Over a year ago in April 2011, the Philadelphia Orchestra filed for bankruptcy. As one of the most venerable and renowned musical organizations in the United States, this shocked the world. Last Thursday, the Fabulous Philadelphians laid out a plan to emerge from Chapter 11 bankruptcy and resume play by July 31, 2012.
Reorganization plan details
Some of the details of the reorganization include the:
- Renegotiated collective bargaining agreement with musicians to reduce salaries and benefits
- Transfer of unfunded pension liabilities to the Pension Benefit Guaranty Corporation
- Reduction of pensions for seven retired musicians
- Payoff of unsecured creditors
- Past rent payment to the Kimmel Center
- Resolution of financial disagreements with Peter Nero and the Philly Pops
Now that the plan is on paper, it will be reviewed by Philadelphia-based U.S. Bankruptcy Court judge Eric L. Frank.
About the type of bankruptcy filed by the Philly Orchestra
The Philadelphia Orchestra filed what is known as a Chapter 11 bankruptcy, which is a relatively rare form of bankruptcy not often filed by Athens, GA bankruptcy lawyers. It is primarily used by organizations as a temporary measure to renegotiate contracts, make deals and present a plan for moving forward to keep the business alive. This type of bankruptcy may also be taken by individuals.
Chapter 11 bankruptcies typically take a lot of time, but they don’t leave as much of a negative mark on one’s credit or financial standing. They are also one of the few bankruptcies available to business organizations.
The future of the fabulous Phils
Despite the plan for reorganization, a New York Times report suggests that difficult times still lie ahead for the Philadelphia Orchestra.

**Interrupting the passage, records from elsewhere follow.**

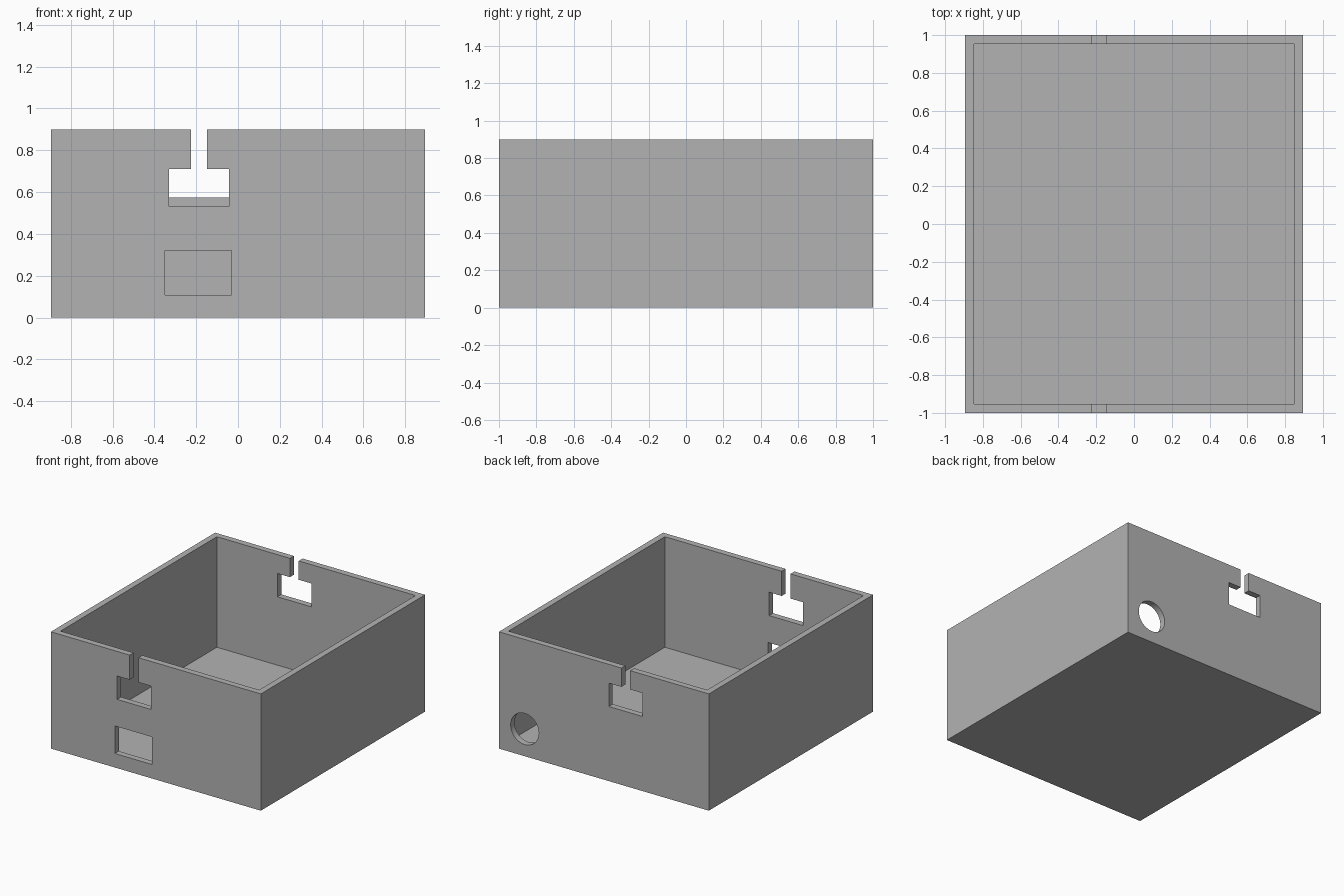
import bpy
import math

cube = bpy.data.objects.get("Cube")
if cube:
    bpy.data.objects.remove(cube, do_unlink=True)

HALF_X, HALF_Y, HEIGHT, WALL = 0.895, 1.0, 0.9, 0.048

grey = bpy.data.materials.new("plain grey")
grey.use_nodes = True
colour = (0.45, 0.45, 0.45, 1)
grey.diffuse_color = colour
grey.node_tree.nodes["Principled BSDF"].inputs["Base Color"].default_value = colour


def block(name, x, y, z):
    """Box spanning the given (low, high) ranges."""
    spans = (x, y, z)
    bpy.ops.mesh.primitive_cube_add(size=1, location=[(a + b) / 2 for a, b in spans])
    obj = bpy.context.object
    obj.name = name
    obj.scale = [b - a for a, b in spans]
    bpy.ops.object.transform_apply(location=True, rotation=True, scale=True)
    return obj


def cut(target, cutter):
    """Subtract the cutter from the target, then discard it."""
    cutter.hide_render = True
    mod = target.modifiers.new("cut", "BOOLEAN")
    mod.operation = "DIFFERENCE"
    mod.solver = "EXACT"
    mod.object = cutter
    bpy.context.view_layer.objects.active = target
    bpy.ops.object.modifier_apply(modifier=mod.name)
    bpy.data.objects.remove(cutter, do_unlink=True)


# Open tray with a flat floor
box = block("open_box", (-HALF_X, HALF_X), (-HALF_Y, HALF_Y), (0, HEIGHT))
inner_x, inner_y = HALF_X - WALL, HALF_Y - WALL
cut(box, block("cavity", (-inner_x, inner_x), (-inner_y, inner_y), (WALL, HEIGHT + 0.2)))

# Keyhole notch in each end wall: a window with a narrow slot up to the rim
for side, sill in ((-1, 0.53), (1, 0.575)):
    depth = sorted((side * (HALF_Y - 0.1), side * (HALF_Y + 0.1)))
    cut(box, block("notch_window", (-0.33, -0.042), depth, (sill, sill + 0.18)))
    cut(box, block("notch_slot", (-0.224, -0.149), depth, (sill + 0.1, HEIGHT + 0.1)))

# Lower front window
cut(box, block("port_window", (-0.35, -0.032), (-HALF_Y - 0.1, -HALF_Y + 0.1), (0.108, 0.32)))

# Round hole low in the back wall
bpy.ops.mesh.primitive_cylinder_add(vertices=64, radius=0.12, depth=0.2,
                                    location=(0.675, HALF_Y, 0.21),
                                    rotation=(math.pi / 2, 0, 0))
cut(box, bpy.context.object)

# One colour, smooth hole rim, sharp box edges
box.data.materials.clear()
box.data.materials.append(grey)
for face in box.data.polygons:
    face.material_index = 0
bpy.ops.object.select_all(action="DESELECT")
box.select_set(True)
bpy.context.view_layer.objects.active = box
bpy.ops.object.shade_smooth_by_angle(angle=math.radians(30))
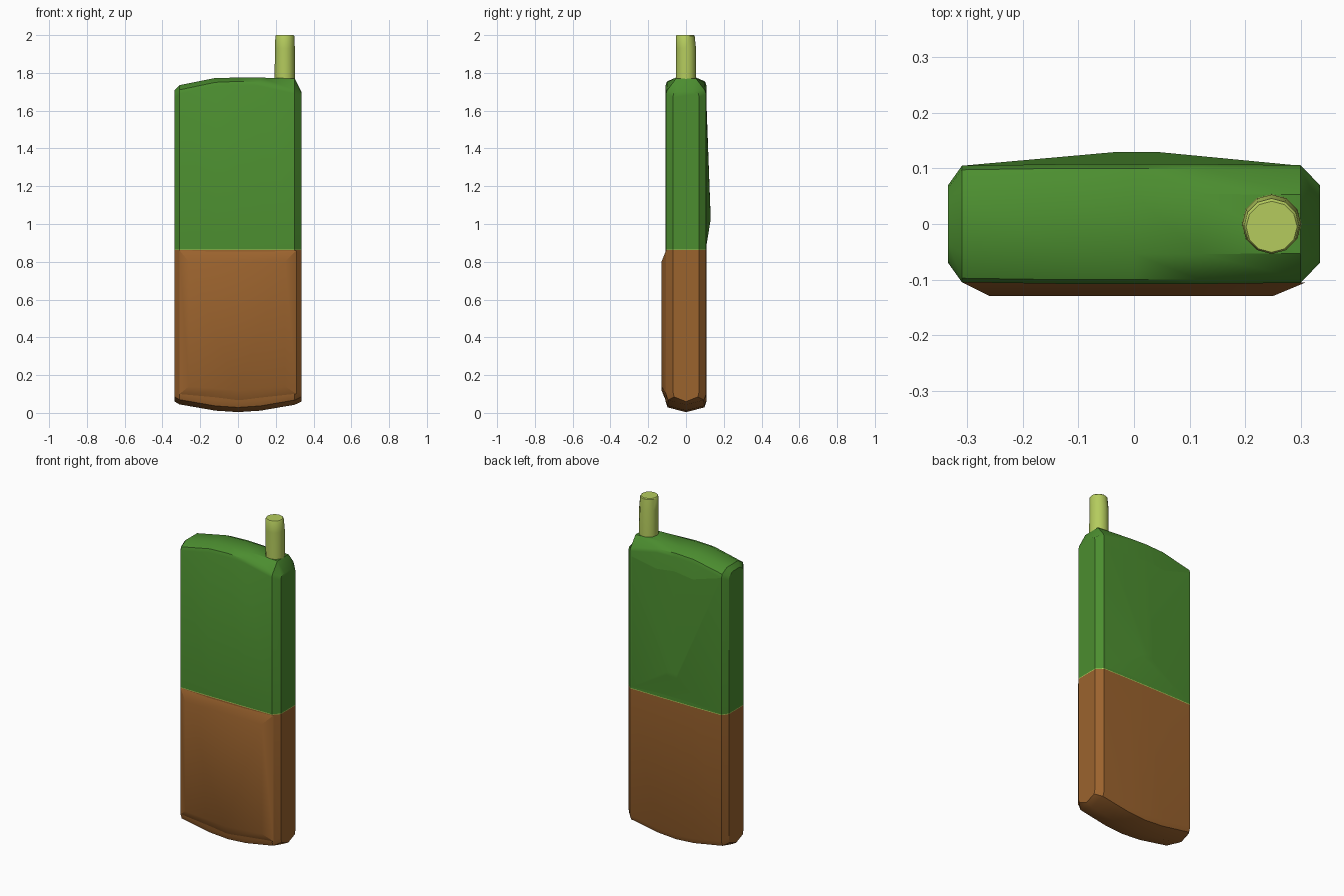
import bpy, bmesh, math

cube = bpy.data.objects.get("Cube")
if cube:
    bpy.data.objects.remove(cube, do_unlink=True)


def material(name, rgb):
    m = bpy.data.materials.new(name)
    m.use_nodes = True
    m.diffuse_color = (*rgb, 1)
    m.node_tree.nodes["Principled BSDF"].inputs["Base Color"].default_value = (*rgb, 1)
    return m


green = material("leaf green", (0.072, 0.27, 0.029))
brown = material("brown", (0.33, 0.125, 0.027))
lime = material("pale lime", (0.46, 0.6, 0.11))


def finish(bm, name, mats, angle=30):
    bmesh.ops.recalc_face_normals(bm, faces=bm.faces)
    mesh = bpy.data.meshes.new(name)
    bm.to_mesh(mesh)
    bm.free()
    for m in mats:
        mesh.materials.append(m)
    ob = bpy.data.objects.new(name, mesh)
    bpy.context.collection.objects.link(ob)
    bpy.ops.object.select_all(action='DESELECT')
    ob.select_set(True)
    bpy.context.view_layer.objects.active = ob
    bpy.ops.object.shade_smooth_by_angle(angle=math.radians(angle))
    return ob


def loft(bm, rings):
    loops = [[bm.verts.new(p) for p in ring] for ring in rings]
    n = len(loops[0])
    for a, b in zip(loops, loops[1:]):
        for i in range(n):
            j = (i + 1) % n
            bm.faces.new((a[i], a[j], b[j], b[i]))
    bm.faces.new(loops[0])
    bm.faces.new(loops[-1])


# Body: cross-sections from one side to the other
# (x, half depth, bottom, shoulder height, crest height)
stations = [
    (-0.335, 0.07, 0.06, 1.67, 1.71),
    (-0.31, 0.105, 0.045, 1.69, 1.735),
    (-0.12, 0.108, 0.012, 1.73, 1.773),
    (0, 0.108, 0.004, 1.735, 1.775),
    (0.12, 0.108, 0.012, 1.73, 1.775),
    (0.30, 0.106, 0.043, 1.69, 1.77),
    (0.335, 0.07, 0.06, 1.67, 1.70),
]


def section(x, h, low, shoulder, crest):
    half = [(0.9 * h, low + 0.025), (h, low + 0.055), (h, shoulder),
            (0.93 * h, shoulder + 0.02), (0.5 * h, crest)]
    back = [(x, y, z) for y, z in half]
    front = [(x, -y, z) for y, z in reversed(half)]
    return [(x, 0, low)] + back + front


SEAM = 0.864
bm = bmesh.new()
loft(bm, [section(*s) for s in stations])
for z in (SEAM - 0.002, SEAM + 0.002):
    geom = bm.verts[:] + bm.edges[:] + bm.faces[:]
    bmesh.ops.bisect_plane(bm, geom=geom, plane_co=(0, 0, z), plane_no=(0, 0, 1))
# Colours by height: lower half, seam, upper half
for f in bm.faces:
    d = f.calc_center_median().z - SEAM
    f.material_index = 2 if abs(d) < 0.002 else (0 if d > 0 else 1)
finish(bm, "body", [green, brown, lime])


# Raised panels: a base outline rising to a smaller outline
def panel(name, mat, base, raised, y_base, y_top):
    bm = bmesh.new()
    loft(bm, [[(x, y_base, z) for x, z in base],
              [(x, y_top, z) for x, z in raised]])
    finish(bm, name, [mat])


panel("front_lower_panel", brown,
      [(-0.31, 0.1), (0, 0.06), (0.31, 0.1), (0.31, 0.861), (-0.31, 0.861)],
      [(-0.26, 0.14), (0, 0.12), (0.25, 0.14), (0.25, 0.8), (-0.26, 0.8)],
      -0.105, -0.13)
panel("back_upper_bulge", green,
      [(-0.31, 0.867), (0.3, 0.867), (0.3, 1.69), (0, 1.73), (-0.31, 1.69)],
      [(-0.03, 1.02), (0.04, 1.02), (0.04, 1.04), (0, 1.05), (-0.03, 1.04)],
      0.105, 0.13)

# Antenna: short stub with a slightly tapered tip
bm = bmesh.new()
rings = []
for r, y, z in [(0.054, 0, 1.74), (0.053, 0, 1.93), (0.05, -0.004, 1.995), (0.046, -0.005, 2.0)]:
    turns = [math.tau * i / 12 for i in range(12)]
    rings.append([(0.248 + r * math.cos(t), y + r * math.sin(t), z) for t in turns])
loft(bm, rings)
finish(bm, "antenna", [lime], 35)
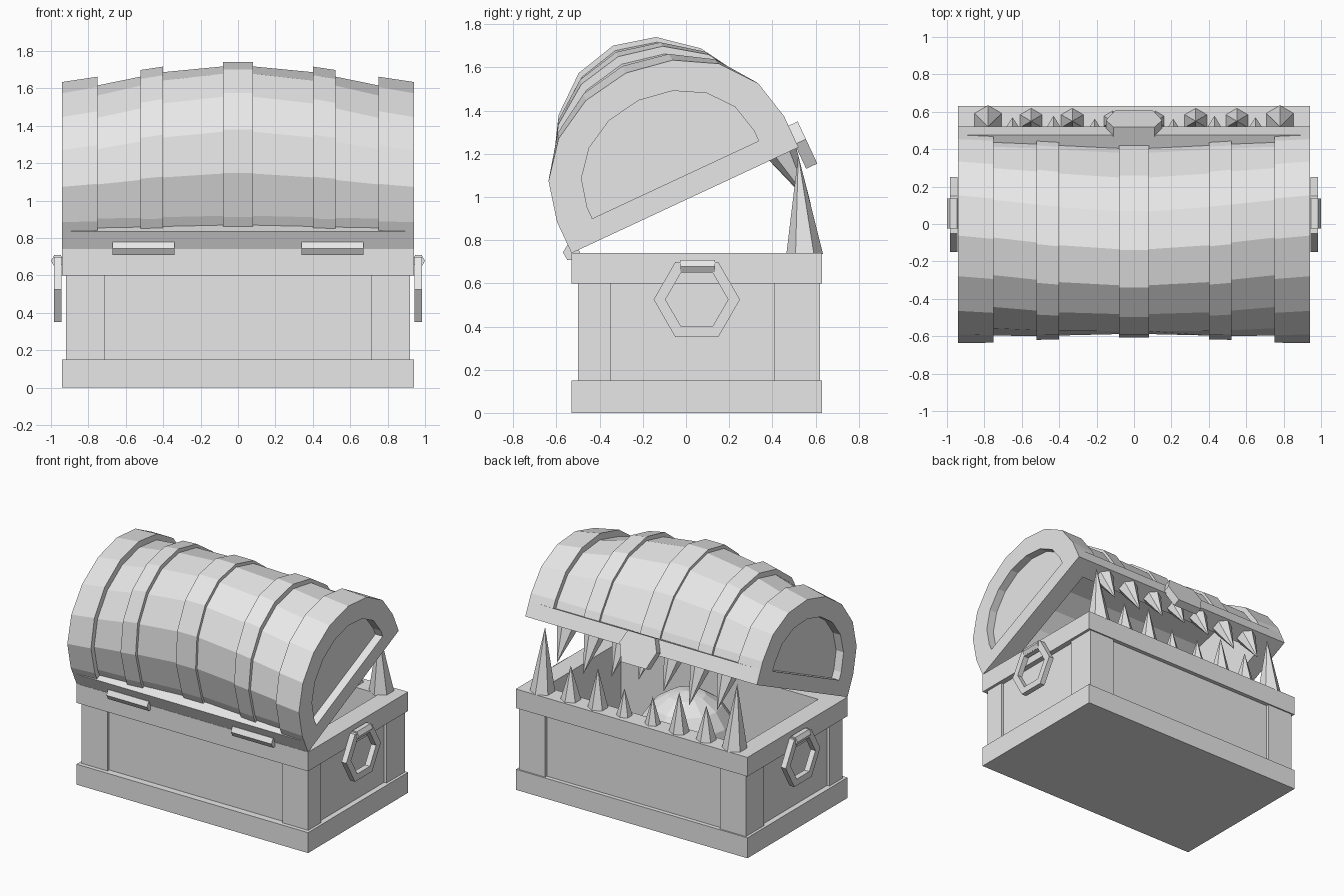
import bpy, bmesh, math
from mathutils import Matrix, Vector

if "Cube" in bpy.data.objects:
    bpy.data.objects.remove(bpy.data.objects["Cube"])

grey = bpy.data.materials.new("plain_grey")
grey.diffuse_color = (0.8, 0.8, 0.8, 1)
grey.use_nodes = True
grey.node_tree.nodes["Principled BSDF"].inputs["Base Color"].default_value = grey.diffuse_color

# Lid space: y runs from the hinge to the mouth, z is up from the lid's underside
LID = Matrix.Translation((0, -0.53, 0.74)) @ Matrix.Rotation(math.radians(25), 4, 'X')
WORLD = Matrix.Identity(4)


def finish(name, bm, mat=WORLD, flip=False):
    bmesh.ops.recalc_face_normals(bm, faces=bm.faces)
    if flip:
        bmesh.ops.reverse_faces(bm, faces=bm.faces)
    bm.transform(mat)
    me = bpy.data.meshes.new(name)
    bm.to_mesh(me)
    bm.free()
    me.materials.append(grey)
    ob = bpy.data.objects.new(name, me)
    bpy.context.collection.objects.link(ob)
    return ob


def add_box(bm, x0, x1, y0, y1, z0, z1):
    m = Matrix.Translation(((x0 + x1) / 2, (y0 + y1) / 2, (z0 + z1) / 2))
    m = m @ Matrix.Diagonal((x1 - x0, y1 - y0, z1 - z0, 1))
    bmesh.ops.create_cube(bm, size=1, matrix=m)


def box(name, *dims):
    bm = bmesh.new()
    add_box(bm, *dims)
    return finish(name, bm)


def wall_ring(name, hx, y0, y1, z0, z1, ix, iy0, iy1, mat=WORLD):
    """Four walls around a rectangular hole."""
    bm = bmesh.new()
    add_box(bm, -hx, hx, y0, iy0, z0, z1)
    add_box(bm, -hx, hx, iy1, y1, z0, z1)
    for s in (-1, 1):
        add_box(bm, *sorted((s * ix, s * hx)), iy0, iy1, z0, z1)
    return finish(name, bm, mat)


def prism(name, pts, axis_vec, mat=WORLD):
    """Extrude a closed outline of 3D points."""
    bm = bmesh.new()
    f = bm.faces.new([bm.verts.new(p) for p in pts])
    g = bmesh.ops.extrude_face_region(bm, geom=[f])
    bmesh.ops.translate(bm, vec=axis_vec,
                        verts=[v for v in g['geom'] if isinstance(v, bmesh.types.BMVert)])
    return finish(name, bm, mat)


def hexagon(r, start=0):
    return [(r * math.cos(start + i * math.pi / 3), r * math.sin(start + i * math.pi / 3))
            for i in range(6)]


def arch(bm, x, a, b, v0):
    """Lid cross-section: short walls and a half ellipse of eight sides."""
    pts = [(0.58 - a, v0)]
    for i in range(9):
        t = math.pi * (1 - i / 8)
        pts.append((0.58 + a * math.cos(t), 0.16 + b * math.sin(t)))
    pts.append((0.58 + a, v0))
    return [bm.verts.new((x, *p)) for p in pts]


def loft(name, sections, closed_ends=0, flip=False):
    bm = bmesh.new()
    rows = [arch(bm, *s) for s in sections]
    n = len(rows)
    for i in range(n - 1):
        r, q = rows[i], rows[i + 1]
        wrap = i < closed_ends or i >= n - 1 - closed_ends
        for j in range(len(r) if wrap else len(r) - 1):
            k = (j + 1) % len(r)
            bm.faces.new((r[j], r[k], q[k], q[j]))
    bm.faces.new(rows[0])
    bm.faces.new(rows[-1])
    return finish(name, bm, LID, flip)


def tooth(name, x, y, z, r, h, mat=WORLD, lean=0.0):
    bm = bmesh.new()
    bmesh.ops.create_cone(bm, cap_ends=True, segments=6, radius1=r, radius2=0, depth=abs(h),
                          matrix=Matrix.Translation((0, 0, abs(h) / 2)))
    for v in bm.verts:
        if v.co.z > abs(h) / 2:
            v.co.y += lean
    if h < 0:
        bmesh.ops.scale(bm, vec=(1, 1, -1), verts=bm.verts)
    bmesh.ops.translate(bm, vec=(x, y, z), verts=bm.verts)
    return finish(name, bm, mat)


# Chest body: base band, recessed panels, corner posts, top rim
box("base_band", -0.94, 0.94, -0.53, 0.63, 0, 0.15)
wall_ring("side_panels", 0.90, -0.48, 0.60, 0.15, 0.60, 0.80, -0.39, 0.49)
wall_ring("top_rim", 0.94, -0.53, 0.63, 0.60, 0.74, 0.80, -0.39, 0.49)
for s in (-1, 1):
    xs = sorted((s * 0.71, s * 0.92))
    for y0, y1, name in ((-0.50, -0.35, "back_post"), (0.41, 0.62, "mouth_post")):
        bm = bmesh.new()
        # L-shaped post, so the inside of the chest stays clear
        outer = -0.50 if y0 < 0 else 0.62
        inner = -0.45 if y0 < 0 else 0.57
        add_box(bm, *xs, *sorted((outer, inner)), 0.15, 0.60)
        add_box(bm, *sorted((s * 0.87, s * 0.92)), y0, y1, 0.15, 0.60)
        finish(name, bm)

# Rounded lump inside the chest
bm = bmesh.new()
bmesh.ops.create_uvsphere(bm, u_segments=12, v_segments=8, radius=0.335,
                          matrix=Matrix.Translation((0, -0.01, 0.40)))
finish("round_tongue", bm)

# Lid shell: (x, half width, arch height, base), from the recessed end to the middle
half = [(0.88, 0.425, 0.35, 0.105), (0.94, 0.425, 0.35, 0.105),
        (0.94, 0.58, 0.49, 0), (0.75, 0.57, 0.526, 0),
        (0.75, 0.535, 0.477, 0), (0.52, 0.525, 0.535, 0),
        (0.52, 0.543, 0.574, 0), (0.40, 0.535, 0.597, 0),
        (0.40, 0.517, 0.565, 0), (0.08, 0.50, 0.605, 0),
        (0.08, 0.516, 0.630, 0)]
loft("lid_shell", half + [(-x, *r) for x, *r in reversed(half)], closed_ends=2)
loft("lid_inside", [(x, 0.44, 0.39, 0.10) for x in (-0.80, 0.80)], flip=True)
wall_ring("lid_frame", 0.939, 0.001, 1.159, 0, 0.105, 0.80, 0.14, 1.02, LID)

# Latch plate on the lid front
prism("latch_plate", [(x, 1.15, z) for x, z in
      ((-0.11, 0.11), (0.11, 0.11), (0.15, 0.02), (0.10, -0.105), (-0.10, -0.105), (-0.15, 0.02))],
      (0, 0.057, 0), LID)

for s in (-1, 1):
    # Hinge knuckles
    prism("hinge", [(s * 0.34, -0.53 + a, 0.743 + b) for a, b in hexagon(0.04)],
          (s * 0.33, 0, 0))
    # Handle mount and six-sided ring
    prism("handle_mount", [(s * (0.965 + a), -0.025, 0.678 + b) for a, b in hexagon(0.035)],
          (0, 0.16, 0))
    bm = bmesh.new()
    loops = [[bm.verts.new((s * x, 0.05 + a, 0.525 + b)) for a, b in hexagon(r)]
             for x, r in ((0.945, 0.2), (0.985, 0.2), (0.985, 0.145), (0.945, 0.145))]
    for i in range(4):
        p, q = loops[i], loops[(i + 1) % 4]
        for j in range(6):
            k = (j + 1) % 6
            bm.faces.new((p[j], p[k], q[k], q[j]))
    finish("handle_ring", bm)
    # Lower teeth along the mouth rim
    for x, r, h in ((0.78, 0.085, 0.46), (0.55, 0.07, 0.25), (0.33, 0.07, 0.29), (0.115, 0.055, 0.20)):
        tooth("lower_tooth", s * x, 0.55, 0.735, r, h, lean=-0.03 if h > 0.4 else 0)
    # Upper teeth under the lid frame
    for x, r, h in ((0.65, 0.07, 0.25), (0.43, 0.07, 0.27), (0.21, 0.065, 0.23)):
        tooth("upper_tooth", s * x, 1.08, 0.005, r, -h, LID, lean=0.02)
tooth("upper_middle_tooth", 0, 1.08, 0.005, 0.06, -0.20, LID, lean=0.02)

The reorganization calls for a $9.5 million deficit for the 2013 – 2014 season. The orchestra will not have a balanced budget until 2018 even if it meets optimistic ticket sales and fundraising goals. Prior to the Chapter 11 filing, the Philly Orchestra’s annual deficit had reached $14.5 million.